I listen to discussions of Christianity from time to time on NPR and it seems that it's simply required in such conversations to take the "magic" out of the Judeo-Christian narratives. But when the religion in question is Buddhism, it's apparently fine to suspend one's rationalist mind.
–Jonah Goldberg, National Review Online
Jonah Goldberg seems to think that liberals give the Dalai Lama—and Buddhism—a pass when it comes to claims of the miraculous. Pico Iyer, for instance, discusses the Dalai Lama's most recent incarnation as Goldberg "would expect a believing Buddhist to tell it"—that is, without skepticism.
We can't blame Goldberg for thinking that Pico Iyer is a Buddhist (he isn't), since Iyer has written plenty about all things Buddhist, including articles in Tricycle, and has been quite close to the Dalai Lama. But are "liberals" generally easier on Buddhism than, say, Christianity, as Goldberg contends?
Not always. In spite of my deep respect for the Dalai Lama, I've blogged with some chagrin about his negative take on same-sex relationships, most recently on the Huffington Post. And although Goldberg suggests that the Dalai Lama "downplays his views on homosexuality and abortion when he's raising money in the West," this simply isn't true. In fact, the Dalai Lama has spoken strongly against same-sex relationships among Buddhists, most recently, on Canadian television. (Still, it doesn't seem to be the pressing issue for him that it is for the religious right.)
Regarding an uncritical acceptance of things we might consider "quite simply a miracle": Tricycle, for its part, has published articles by writers who are, to say the least, skeptical.
But I do think Goldberg has a point.

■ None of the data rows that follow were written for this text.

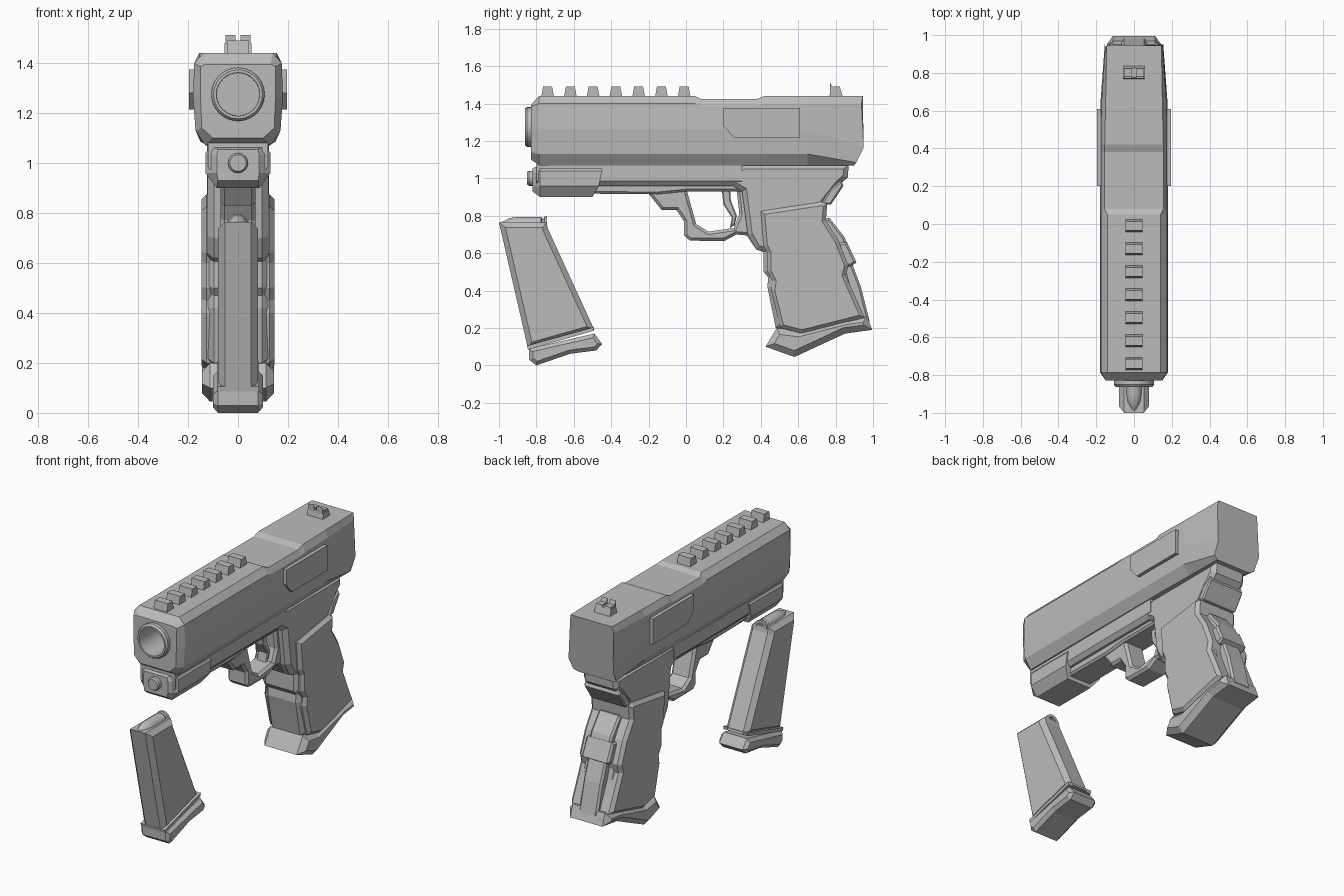
import bpy, bmesh, math

grey = bpy.data.materials.new("matte grey")
grey.diffuse_color = (0.5, 0.5, 0.5, 1)


def finish(name, bm):
    bmesh.ops.recalc_face_normals(bm, faces=bm.faces)
    me = bpy.data.meshes.new(name)
    bm.to_mesh(me)
    bm.free()
    me.materials.append(grey)
    ob = bpy.data.objects.new(name, me)
    bpy.context.collection.objects.link(ob)
    return ob


def prism(name, profile, x0, x1, bevel=0):
    """Side profile (y, z) extruded across x, outline edges chamfered."""
    bm = bmesh.new()
    face = bm.faces.new([bm.verts.new((x0, y, z)) for y, z in profile])
    ext = bmesh.ops.extrude_face_region(bm, geom=[face], use_keep_orig=True)
    for v in ext["geom"]:
        if isinstance(v, bmesh.types.BMVert):
            v.co.x = x1
    bmesh.ops.recalc_face_normals(bm, faces=bm.faces)
    if bevel:
        rim = [e for e in bm.edges if abs(e.verts[0].co.x - e.verts[1].co.x) < 1e-6]
        bmesh.ops.bevel(bm, geom=rim, offset=bevel, segments=1, affect='EDGES',
                        profile=0.5, clamp_overlap=True)
    return finish(name, bm)


def slab(name, profile, half, bevel=0):
    return prism(name, profile, -half, half, bevel)


def loft(name, stations):
    """Each station: (y or list of y, half widths, heights), mirrored in x."""
    bm = bmesh.new()
    rings = []
    for ys, ws, zs in stations:
        if not isinstance(ys, (list, tuple)):
            ys = [ys] * len(ws)
        half = list(zip(ws, ys, zs))
        ring = half + [(-x, y, z) for x, y, z in reversed(half)]
        rings.append([bm.verts.new(p) for p in ring])
    for a, b in zip(rings, rings[1:]):
        for i in range(len(a)):
            j = (i + 1) % len(a)
            bm.faces.new((a[i], a[j], b[j], b[i]))
    bm.faces.new(rings[0])
    bm.faces.new(rings[-1])
    return finish(name, bm)


def lathe(name, profile, z, n=24):
    """Profile (radius, y) turned around a y-parallel axis at height z."""
    bm = bmesh.new()
    vs = [bm.verts.new((r, y, 0)) for r, y in profile]
    es = [bm.edges.new(p) for p in zip(vs, vs[1:])]
    bmesh.ops.spin(bm, geom=vs + es, cent=(0, 0, 0), axis=(0, 1, 0),
                   angle=math.tau, steps=n)
    bmesh.ops.remove_doubles(bm, verts=bm.verts, dist=1e-4)
    bmesh.ops.translate(bm, verts=bm.verts, vec=(0, 0, z))
    ob = finish(name, bm)
    bpy.ops.object.select_all(action='DESELECT')
    ob.select_set(True)
    bpy.context.view_layer.objects.active = ob
    bpy.ops.object.shade_smooth_by_angle(angle=math.radians(30))
    return ob


# slide: faceted body with lowered top section and tapered rear
W = (.13, .17, .18, .175, .14)
W2 = (.13, .17, .18, .175, .155)
Z = (1.07, 1.13, 1.265, 1.40, 1.44)
Z2 = (1.07, 1.13, 1.265, 1.39, 1.425)
slide = loft("slide", [
    (-.828, (.10, .145, .15, .15, .13), (1.10, 1.14, 1.265, 1.385, 1.395)),
    (-.785, W, Z), (.05, W, Z), (.08, W2, Z2), (.38, W2, Z2), (.42, W2, Z),
    (.65, (.125, .17, .177, .172, .15), Z),
    ((.90, .91, .95, .938, .945), (.12, .15, .155, .152, .145),
     (1.07, 1.085, 1.165, 1.40, 1.44)),
])

# bore cut into the slide, then the muzzle ring lining it
cutter = lathe("bore_cutter", [(0, -.9), (.095, -.9), (.095, -.6), (0, -.6)], 1.275)
cutter.hide_render = True
mod = slide.modifiers.new("bore", 'BOOLEAN')
mod.operation, mod.solver, mod.object = 'DIFFERENCE', 'EXACT', cutter
bpy.context.view_layer.objects.active = slide
bpy.ops.object.modifier_apply(modifier="bore")
bpy.data.objects.remove(cutter)
lathe("muzzle", [(.107, -.80), (.107, -.85), (.098, -.862), (.087, -.862),
                 (.085, -.63), (0, -.63)], 1.275)

# side plates
port = [(.20, 1.375), (.61, 1.375), (.61, 1.215), (.26, 1.215), (.20, 1.28)]
for side, s in (("right", 1), ("left", -1)):
    prism("side_plate_" + side, port, s * .16, s * .197)

# top rail teeth and notched rear sight
for i in range(7):
    y = -.74 + i * .1217
    slab("rail_tooth_%d" % (i + 1), [(y - .035, 1.43), (y - .024, 1.49),
                                     (y + .024, 1.49), (y + .035, 1.43)], .045)
slab("rear_sight", [(.765, 1.43), (.775, 1.48), (.825, 1.48), (.84, 1.43)], .055)
for s in (1, -1):
    prism("sight_post", [(.770, 1.47), (.770, 1.513), (.78, 1.49), (.822, 1.49),
                         (.828, 1.47)], s * .01, s * .05)

# lower frame: long rail, front block, spine
loft("frame_rail", [
    (-.80, (.10, .12, .12), (.96, .985, 1.08)),
    (.30, (.10, .125, .125), (.96, .985, 1.08)),
])
FW, FZ = (.085, .13, .13, .11), (.90, .96, 1.04, 1.068)
loft("front_block", [
    (-.82, (.08, .085, .085, .08), (.93, .96, 1.03, 1.055)),
    (-.78, FW, FZ),
    ((-.50, -.465, -.45, -.45), FW, FZ),
])
lathe("guide_rod", [(.04, -.80), (.04, -.84), (.033, -.85), (0, -.85)], 1.0, 16)
slab("frame_spine", [(-.49, .918), (-.15, .915), (.0, .93), (.5, .93), (.5, 1.0),
                     (-.49, 1.0)], .085, .012)

# trigger guard and trigger
slab("trigger_guard", [
    (-.21, .93), (-.13, .83), (-.05, .83), (-.01, .77), (-.01, .695), (.02, .667),
    (.205, .665), (.27, .70), (.325, .695), (.375, .62), (.5, .60), (.5, .95),
    (.27, .95), (.285, .81), (.255, .735), (.12, .715), (.055, .755), (0, .95)],
    .07, .015)
slab("trigger", [(.19, .95), (.20, .86), (.245, .79), (.235, .735), (.26, .75),
                 (.272, .80), (.24, .88), (.235, .95)], .035, .006)

# grip core with rear frame shoulder
slab("grip_core", [
    (.21, .985), (.30, 1.075), (.87, 1.075), (.865, 1.005), (.82, .965), (.745, .87),
    (.735, .77), (.80, .67), (.85, .53), (.94, .20), (.60, .15), (.48, .20),
    (.435, .42), (.44, .47), (.415, .50), (.415, .605), (.375, .62), (.33, .70),
    (.30, .93)], .122, .025)

# raised side panel layer, tang and flared base
slab("grip_panel", [
    (.40, .825), (.73, .875), (.755, .86), (.748, .775), (.815, .67), (.868, .535),
    (.855, .48), (.955, .255), (.62, .17), (.505, .20), (.455, .40), (.462, .45),
    (.435, .50), (.435, .60), (.415, .64)], .147, .02)
slab("grip_tang", [(.72, .86), (.77, .94), (.83, .99), (.842, .96), (.775, .86)],
     .125, .008)
slab("grip_base", [
    (.485, .20), (.425, .10), (.58, .045), (.85, .17), (.995, .19), (.968, .265),
    (.85, .25), (.60, .185)], .144, .032)

# backstrap pads
slab("back_pad_upper", [(.72, .78), (.765, .79), (.845, .69), (.87, .63), (.80, .62)],
     .075, .012)
slab("back_pad_middle", [(.80, .65), (.86, .66), (.912, .55), (.88, .53), (.83, .53)],
     .095, .012)
slab("back_pad_lower", [(.82, .54), (.89, .54), (.935, .42), (.982, .235), (.90, .22)],
     .065, .012)

# separate magazine: body, base plate, top cartridge
slab("magazine_body", [(-1.0, .765), (-.745, .765), (-.738, .73), (-.49, .19),
                       (-.845, .09)], .08, .028)
slab("magazine_lip", [(-.85, .105), (-.845, .085), (-.495, .185), (-.492, .205)],
     .085)
slab("magazine_base", [(-.84, .09), (-.838, .03), (-.80, 0), (-.62, .062),
                       (-.48, .08), (-.448, .115), (-.49, .17)], .10, .02)
lathe("cartridge", [(0, -1.0), (.015, -.985), (.036, -.94), (.042, -.90), (.042, -.775),
                    (.034, -.77), (.034, -.76), (.045, -.757), (.045, -.742),
                    (.028, -.742), (.026, -.752), (0, -.752)], .752, 16)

When the Dalai Lama speaks counter to the liberal platform, there's never much of a hue and cry. (Compare, for instance, opposition to the Pope.) I don't know if the comparison's fair, but it certainly comes to mind.
You can read Jonah Goldberg's post here.